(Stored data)
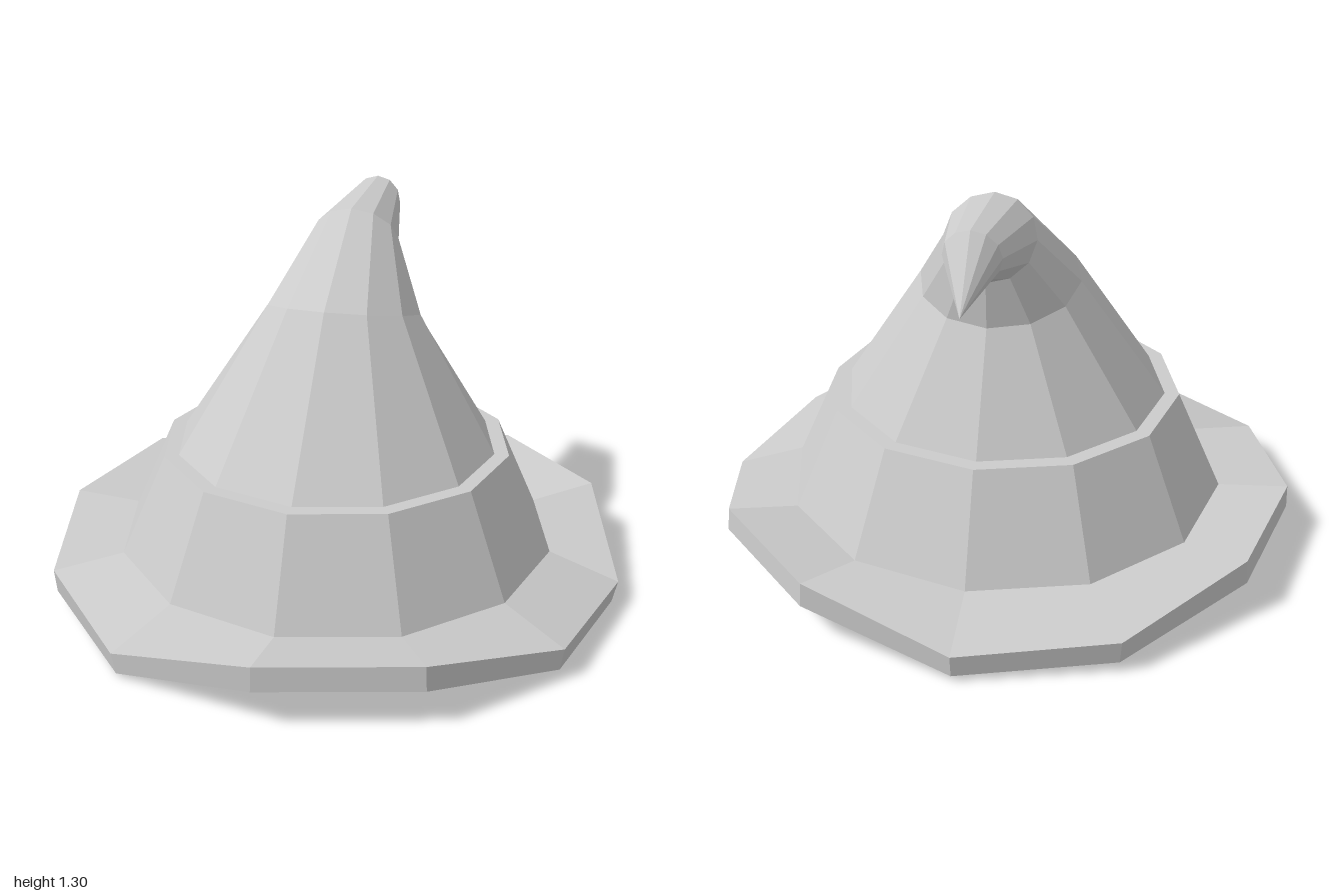
import * as THREE from 'three';

const SIDES = 12;
const material = new THREE.MeshStandardMaterial({ color: 0xcccccc });

// Tilted ring: centre height and depth, half width, and the offset of its front point
function ring(cy, cz, halfWidth, frontY, frontZ) {
  return Array.from({ length: SIDES }, (_, i) => {
    const a = (i / SIDES) * Math.PI * 2;
    return new THREE.Vector3(halfWidth * Math.sin(a), cy + frontY * Math.cos(a), cz + frontZ * Math.cos(a));
  });
}
const flatRing = (y, r) => ring(y, 0, r, 0, r);

// Skin a list of rings with four-sided facets, one normal per facet
function loft(name, rings) {
  const positions = [];
  const normals = [];
  for (let r = 0; r < rings.length - 1; r++) {
    const [lo, hi] = [rings[r], rings[r + 1]];
    for (let i = 0; i < SIDES; i++) {
      const j = (i + 1) % SIDES;
      const normal = hi[j].clone().sub(lo[i]).cross(hi[i].clone().sub(lo[j])).normalize();
      for (const v of [lo[i], lo[j], hi[j], lo[i], hi[j], hi[i]]) {
        positions.push(v.x, v.y, v.z);
        normals.push(normal.x, normal.y, normal.z);
      }
    }
  }
  const geometry = new THREE.BufferGeometry();
  geometry.setAttribute('position', new THREE.Float32BufferAttribute(positions, 3));
  geometry.setAttribute('normal', new THREE.Float32BufferAttribute(normals, 3));
  const mesh = new THREE.Mesh(geometry, material);
  mesh.name = name;
  return mesh;
}

export function createModel() {
  const hat = new THREE.Group();
  hat.name = 'pointedHat';

  // Bent crown, running down under the band to the brim
  hat.add(loft('crown', [
    flatRing(0.165, 0.74),
    flatRing(0.51, 0.553),
    ring(0.95, -0.1, 0.268, 0.07, 0.26),
    ring(1.157, -0.285, 0.148, 0.118, 0.085),
    ring(1.21, -0.575, 0.09, 0.09, -0.025),
    ring(1.1, -0.77, 0, 0, 0),
  ]));

  // Flared band with a narrow ledge around the crown
  hat.add(loft('band', [flatRing(0.165, 0.76), flatRing(0.51, 0.603), flatRing(0.51, 0.553)]));

  // Wavy brim: edge heights start at the front and go towards the left;
  // the edge stays square to the brim, so it leans with the wave
  const heights = [0.205, 0.205, 0.1, 0.08, 0.205, 0.205, 0.1, 0.115, 0.195, 0.18, 0.13, 0.09];
  const lean = (h) => 0.2 * (h - 0.165);
  const topEdge = flatRing(0, 1).map((v, i) =>
    v.multiplyScalar(1 - Math.max(0, lean(heights[i]))).setY(heights[i]));
  const bottomEdge = flatRing(0, 1).map((v, i) =>
    v.multiplyScalar(1 + Math.min(0, lean(heights[i]))).setY(heights[i] - 0.08));
  hat.add(loft('brim', [flatRing(0.08, 0.7), bottomEdge, topEdge, flatRing(0.165, 0.76)]));

  // Hollow inside, a wall's thickness within the crown
  hat.add(loft('lining', [
    ring(1.13, -0.68, 0, 0, 0),
    ring(1.19, -0.56, 0.02, 0.02, -0.005),
    ring(1.13, -0.27, 0.07, 0.055, 0.04),
    ring(0.915, -0.09, 0.195, 0.05, 0.19),
    flatRing(0.47, 0.487),
    flatRing(0.08, 0.7),
  ]));

  return hat;
}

### Directions for this task
Excluding the pictures, reproduce every entry exactly as given.

### Your solution
import * as THREE from 'three';

const SIDES = 12;
const material = new THREE.MeshStandardMaterial({ color: 0xcccccc });

// Tilted ring: centre height and depth, half width, and the offset of its front point
function ring(cy, cz, halfWidth, frontY, frontZ) {
  return Array.from({ length: SIDES }, (_, i) => {
    const a = (i / SIDES) * Math.PI * 2;
    return new THREE.Vector3(halfWidth * Math.sin(a), cy + frontY * Math.cos(a), cz + frontZ * Math.cos(a));
  });
}
const flatRing = (y, r) => ring(y, 0, r, 0, r);

// Skin a list of rings with four-sided facets, one normal per facet
function loft(name, rings) {
  const positions = [];
  const normals = [];
  for (let r = 0; r < rings.length - 1; r++) {
    const [lo, hi] = [rings[r], rings[r + 1]];
    for (let i = 0; i < SIDES; i++) {
      const j = (i + 1) % SIDES;
      const normal = hi[j].clone().sub(lo[i]).cross(hi[i].clone().sub(lo[j])).normalize();
      for (const v of [lo[i], lo[j], hi[j], lo[i], hi[j], hi[i]]) {
        positions.push(v.x, v.y, v.z);
        normals.push(normal.x, normal.y, normal.z);
      }
    }
  }
  const geometry = new THREE.BufferGeometry();
  geometry.setAttribute('position', new THREE.Float32BufferAttribute(positions, 3));
  geometry.setAttribute('normal', new THREE.Float32BufferAttribute(normals, 3));
  const mesh = new THREE.Mesh(geometry, material);
  mesh.name = name;
  return mesh;
}

export function createModel() {
  const hat = new THREE.Group();
  hat.name = 'pointedHat';

  // Bent crown, running down under the band to the brim
  hat.add(loft('crown', [
    flatRing(0.165, 0.74),
    flatRing(0.51, 0.553),
    ring(0.95, -0.1, 0.268, 0.07, 0.26),
    ring(1.157, -0.285, 0.148, 0.118, 0.085),
    ring(1.21, -0.575, 0.09, 0.09, -0.025),
    ring(1.1, -0.77, 0, 0, 0),
  ]));

  // Flared band with a narrow ledge around the crown
  hat.add(loft('band', [flatRing(0.165, 0.76), flatRing(0.51, 0.603), flatRing(0.51, 0.553)]));

  // Wavy brim: edge heights start at the front and go towards the left;
  // the edge stays square to the brim, so it leans with the wave
  const heights = [0.205, 0.205, 0.1, 0.08, 0.205, 0.205, 0.1, 0.115, 0.195, 0.18, 0.13, 0.09];
  const lean = (h) => 0.2 * (h - 0.165);
  const topEdge = flatRing(0, 1).map((v, i) =>
    v.multiplyScalar(1 - Math.max(0, lean(heights[i]))).setY(heights[i]));
  const bottomEdge = flatRing(0, 1).map((v, i) =>
    v.multiplyScalar(1 + Math.min(0, lean(heights[i]))).setY(heights[i] - 0.08));
  hat.add(loft('brim', [flatRing(0.08, 0.7), bottomEdge, topEdge, flatRing(0.165, 0.76)]));

  // Hollow inside, a wall's thickness within the crown
  hat.add(loft('lining', [
    ring(1.13, -0.68, 0, 0, 0),
    ring(1.19, -0.56, 0.02, 0.02, -0.005),
    ring(1.13, -0.27, 0.07, 0.055, 0.04),
    ring(0.915, -0.09, 0.195, 0.05, 0.19),
    flatRing(0.47, 0.487),
    flatRing(0.08, 0.7),
  ]));

  return hat;
}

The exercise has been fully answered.